▸ WHAT TO DO: Copy the data that follows, character for character, minus the pictures.

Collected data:

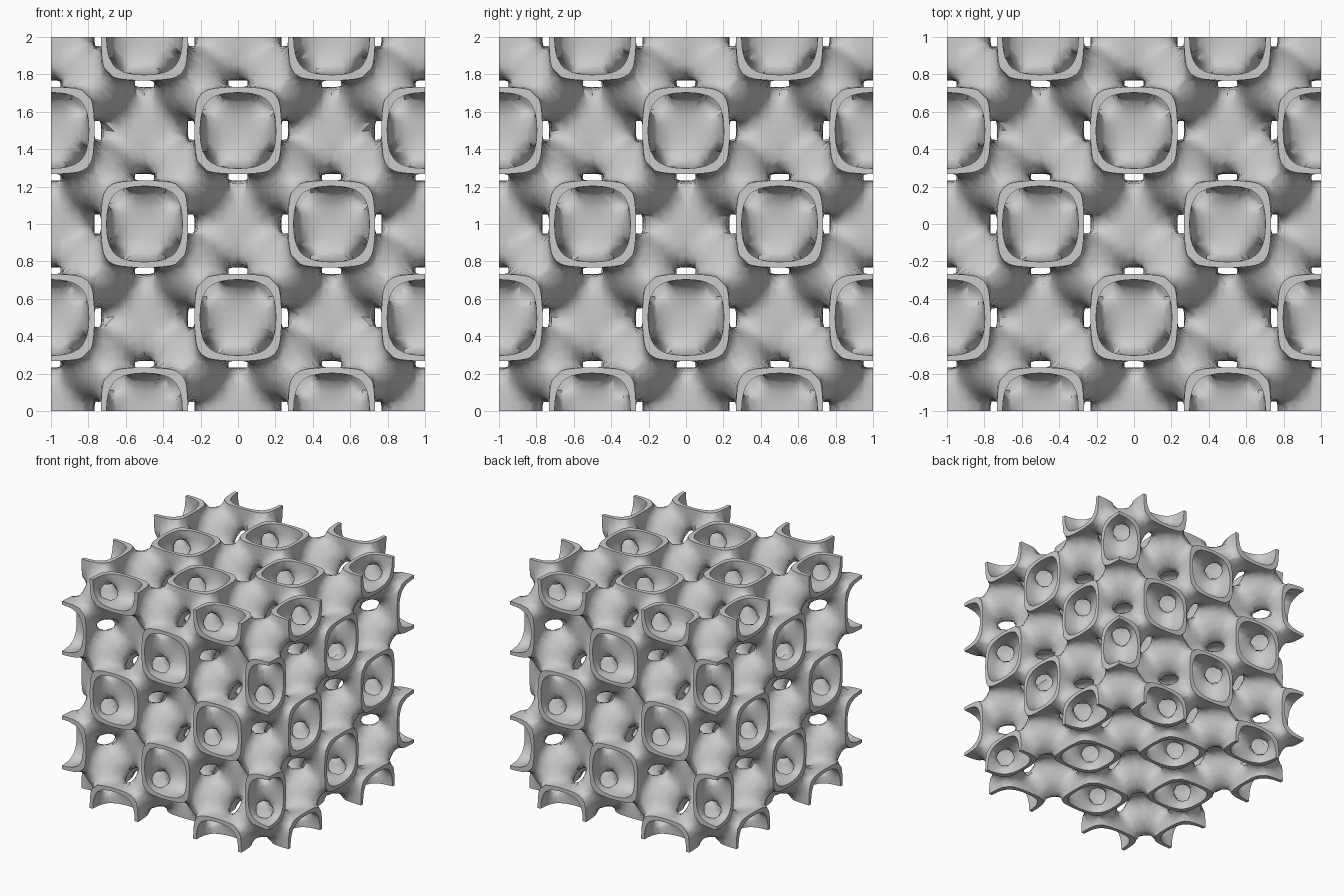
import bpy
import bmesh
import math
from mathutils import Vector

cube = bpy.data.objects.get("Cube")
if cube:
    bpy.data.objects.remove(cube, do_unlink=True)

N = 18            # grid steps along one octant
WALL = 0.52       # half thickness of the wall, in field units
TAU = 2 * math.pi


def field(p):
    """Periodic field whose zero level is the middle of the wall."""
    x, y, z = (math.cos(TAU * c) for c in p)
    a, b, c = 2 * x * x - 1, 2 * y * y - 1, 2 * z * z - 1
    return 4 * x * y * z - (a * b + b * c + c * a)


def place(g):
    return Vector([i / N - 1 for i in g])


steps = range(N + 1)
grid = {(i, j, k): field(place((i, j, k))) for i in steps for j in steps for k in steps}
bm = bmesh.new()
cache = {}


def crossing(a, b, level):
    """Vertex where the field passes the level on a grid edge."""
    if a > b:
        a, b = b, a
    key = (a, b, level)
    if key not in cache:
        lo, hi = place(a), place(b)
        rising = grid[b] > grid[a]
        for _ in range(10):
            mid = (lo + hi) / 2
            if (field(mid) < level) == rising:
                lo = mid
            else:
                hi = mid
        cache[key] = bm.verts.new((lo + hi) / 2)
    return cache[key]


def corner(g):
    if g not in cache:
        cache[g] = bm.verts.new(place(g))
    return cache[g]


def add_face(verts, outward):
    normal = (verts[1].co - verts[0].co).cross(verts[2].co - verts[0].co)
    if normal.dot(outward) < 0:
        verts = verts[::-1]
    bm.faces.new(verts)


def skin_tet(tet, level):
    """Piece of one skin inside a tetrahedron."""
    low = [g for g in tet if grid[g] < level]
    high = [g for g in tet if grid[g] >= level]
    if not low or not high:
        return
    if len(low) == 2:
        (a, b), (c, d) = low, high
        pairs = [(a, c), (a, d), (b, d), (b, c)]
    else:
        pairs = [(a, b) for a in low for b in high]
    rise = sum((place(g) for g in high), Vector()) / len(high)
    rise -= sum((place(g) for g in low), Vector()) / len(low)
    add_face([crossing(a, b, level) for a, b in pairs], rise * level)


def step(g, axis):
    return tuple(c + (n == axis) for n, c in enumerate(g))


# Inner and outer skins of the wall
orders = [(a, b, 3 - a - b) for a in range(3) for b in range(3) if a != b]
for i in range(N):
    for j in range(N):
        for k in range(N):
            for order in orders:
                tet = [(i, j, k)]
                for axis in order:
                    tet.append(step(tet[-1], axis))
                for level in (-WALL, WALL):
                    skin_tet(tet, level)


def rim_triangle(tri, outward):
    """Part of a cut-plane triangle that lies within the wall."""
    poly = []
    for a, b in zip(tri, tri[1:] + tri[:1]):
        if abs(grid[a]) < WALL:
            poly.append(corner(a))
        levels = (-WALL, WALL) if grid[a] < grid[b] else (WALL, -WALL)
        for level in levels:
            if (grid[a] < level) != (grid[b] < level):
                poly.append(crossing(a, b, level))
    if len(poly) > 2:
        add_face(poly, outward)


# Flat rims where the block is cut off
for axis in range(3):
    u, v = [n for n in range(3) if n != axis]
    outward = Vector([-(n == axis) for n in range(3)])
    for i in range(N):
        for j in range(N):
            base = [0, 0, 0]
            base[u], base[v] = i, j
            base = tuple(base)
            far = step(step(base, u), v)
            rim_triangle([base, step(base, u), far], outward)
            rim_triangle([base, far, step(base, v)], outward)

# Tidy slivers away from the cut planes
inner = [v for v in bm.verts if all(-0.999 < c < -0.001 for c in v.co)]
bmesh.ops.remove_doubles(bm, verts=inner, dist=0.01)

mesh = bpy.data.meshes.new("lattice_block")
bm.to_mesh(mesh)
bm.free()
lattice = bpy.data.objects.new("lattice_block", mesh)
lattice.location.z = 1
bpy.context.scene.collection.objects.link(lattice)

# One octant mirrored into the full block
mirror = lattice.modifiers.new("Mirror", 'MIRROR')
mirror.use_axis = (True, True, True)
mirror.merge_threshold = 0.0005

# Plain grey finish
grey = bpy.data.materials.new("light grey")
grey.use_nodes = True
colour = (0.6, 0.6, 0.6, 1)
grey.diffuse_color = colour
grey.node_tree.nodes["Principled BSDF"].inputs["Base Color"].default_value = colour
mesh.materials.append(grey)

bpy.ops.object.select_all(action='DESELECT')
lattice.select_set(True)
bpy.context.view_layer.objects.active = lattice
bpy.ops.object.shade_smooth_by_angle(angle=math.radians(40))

▸ ANSWER TO THIS EXERCISE:
import bpy
import bmesh
import math
from mathutils import Vector

cube = bpy.data.objects.get("Cube")
if cube:
    bpy.data.objects.remove(cube, do_unlink=True)

N = 18            # grid steps along one octant
WALL = 0.52       # half thickness of the wall, in field units
TAU = 2 * math.pi


def field(p):
    """Periodic field whose zero level is the middle of the wall."""
    x, y, z = (math.cos(TAU * c) for c in p)
    a, b, c = 2 * x * x - 1, 2 * y * y - 1, 2 * z * z - 1
    return 4 * x * y * z - (a * b + b * c + c * a)


def place(g):
    return Vector([i / N - 1 for i in g])


steps = range(N + 1)
grid = {(i, j, k): field(place((i, j, k))) for i in steps for j in steps for k in steps}
bm = bmesh.new()
cache = {}


def crossing(a, b, level):
    """Vertex where the field passes the level on a grid edge."""
    if a > b:
        a, b = b, a
    key = (a, b, level)
    if key not in cache:
        lo, hi = place(a), place(b)
        rising = grid[b] > grid[a]
        for _ in range(10):
            mid = (lo + hi) / 2
            if (field(mid) < level) == rising:
                lo = mid
            else:
                hi = mid
        cache[key] = bm.verts.new((lo + hi) / 2)
    return cache[key]


def corner(g):
    if g not in cache:
        cache[g] = bm.verts.new(place(g))
    return cache[g]


def add_face(verts, outward):
    normal = (verts[1].co - verts[0].co).cross(verts[2].co - verts[0].co)
    if normal.dot(outward) < 0:
        verts = verts[::-1]
    bm.faces.new(verts)


def skin_tet(tet, level):
    """Piece of one skin inside a tetrahedron."""
    low = [g for g in tet if grid[g] < level]
    high = [g for g in tet if grid[g] >= level]
    if not low or not high:
        return
    if len(low) == 2:
        (a, b), (c, d) = low, high
        pairs = [(a, c), (a, d), (b, d), (b, c)]
    else:
        pairs = [(a, b) for a in low for b in high]
    rise = sum((place(g) for g in high), Vector()) / len(high)
    rise -= sum((place(g) for g in low), Vector()) / len(low)
    add_face([crossing(a, b, level) for a, b in pairs], rise * level)


def step(g, axis):
    return tuple(c + (n == axis) for n, c in enumerate(g))


# Inner and outer skins of the wall
orders = [(a, b, 3 - a - b) for a in range(3) for b in range(3) if a != b]
for i in range(N):
    for j in range(N):
        for k in range(N):
            for order in orders:
                tet = [(i, j, k)]
                for axis in order:
                    tet.append(step(tet[-1], axis))
                for level in (-WALL, WALL):
                    skin_tet(tet, level)


def rim_triangle(tri, outward):
    """Part of a cut-plane triangle that lies within the wall."""
    poly = []
    for a, b in zip(tri, tri[1:] + tri[:1]):
        if abs(grid[a]) < WALL:
            poly.append(corner(a))
        levels = (-WALL, WALL) if grid[a] < grid[b] else (WALL, -WALL)
        for level in levels:
            if (grid[a] < level) != (grid[b] < level):
                poly.append(crossing(a, b, level))
    if len(poly) > 2:
        add_face(poly, outward)


# Flat rims where the block is cut off
for axis in range(3):
    u, v = [n for n in range(3) if n != axis]
    outward = Vector([-(n == axis) for n in range(3)])
    for i in range(N):
        for j in range(N):
            base = [0, 0, 0]
            base[u], base[v] = i, j
            base = tuple(base)
            far = step(step(base, u), v)
            rim_triangle([base, step(base, u), far], outward)
            rim_triangle([base, far, step(base, v)], outward)

# Tidy slivers away from the cut planes
inner = [v for v in bm.verts if all(-0.999 < c < -0.001 for c in v.co)]
bmesh.ops.remove_doubles(bm, verts=inner, dist=0.01)

mesh = bpy.data.meshes.new("lattice_block")
bm.to_mesh(mesh)
bm.free()
lattice = bpy.data.objects.new("lattice_block", mesh)
lattice.location.z = 1
bpy.context.scene.collection.objects.link(lattice)

# One octant mirrored into the full block
mirror = lattice.modifiers.new("Mirror", 'MIRROR')
mirror.use_axis = (True, True, True)
mirror.merge_threshold = 0.0005

# Plain grey finish
grey = bpy.data.materials.new("light grey")
grey.use_nodes = True
colour = (0.6, 0.6, 0.6, 1)
grey.diffuse_color = colour
grey.node_tree.nodes["Principled BSDF"].inputs["Base Color"].default_value = colour
mesh.materials.append(grey)

bpy.ops.object.select_all(action='DESELECT')
lattice.select_set(True)
bpy.context.view_layer.objects.active = lattice
bpy.ops.object.shade_smooth_by_angle(angle=math.radians(40))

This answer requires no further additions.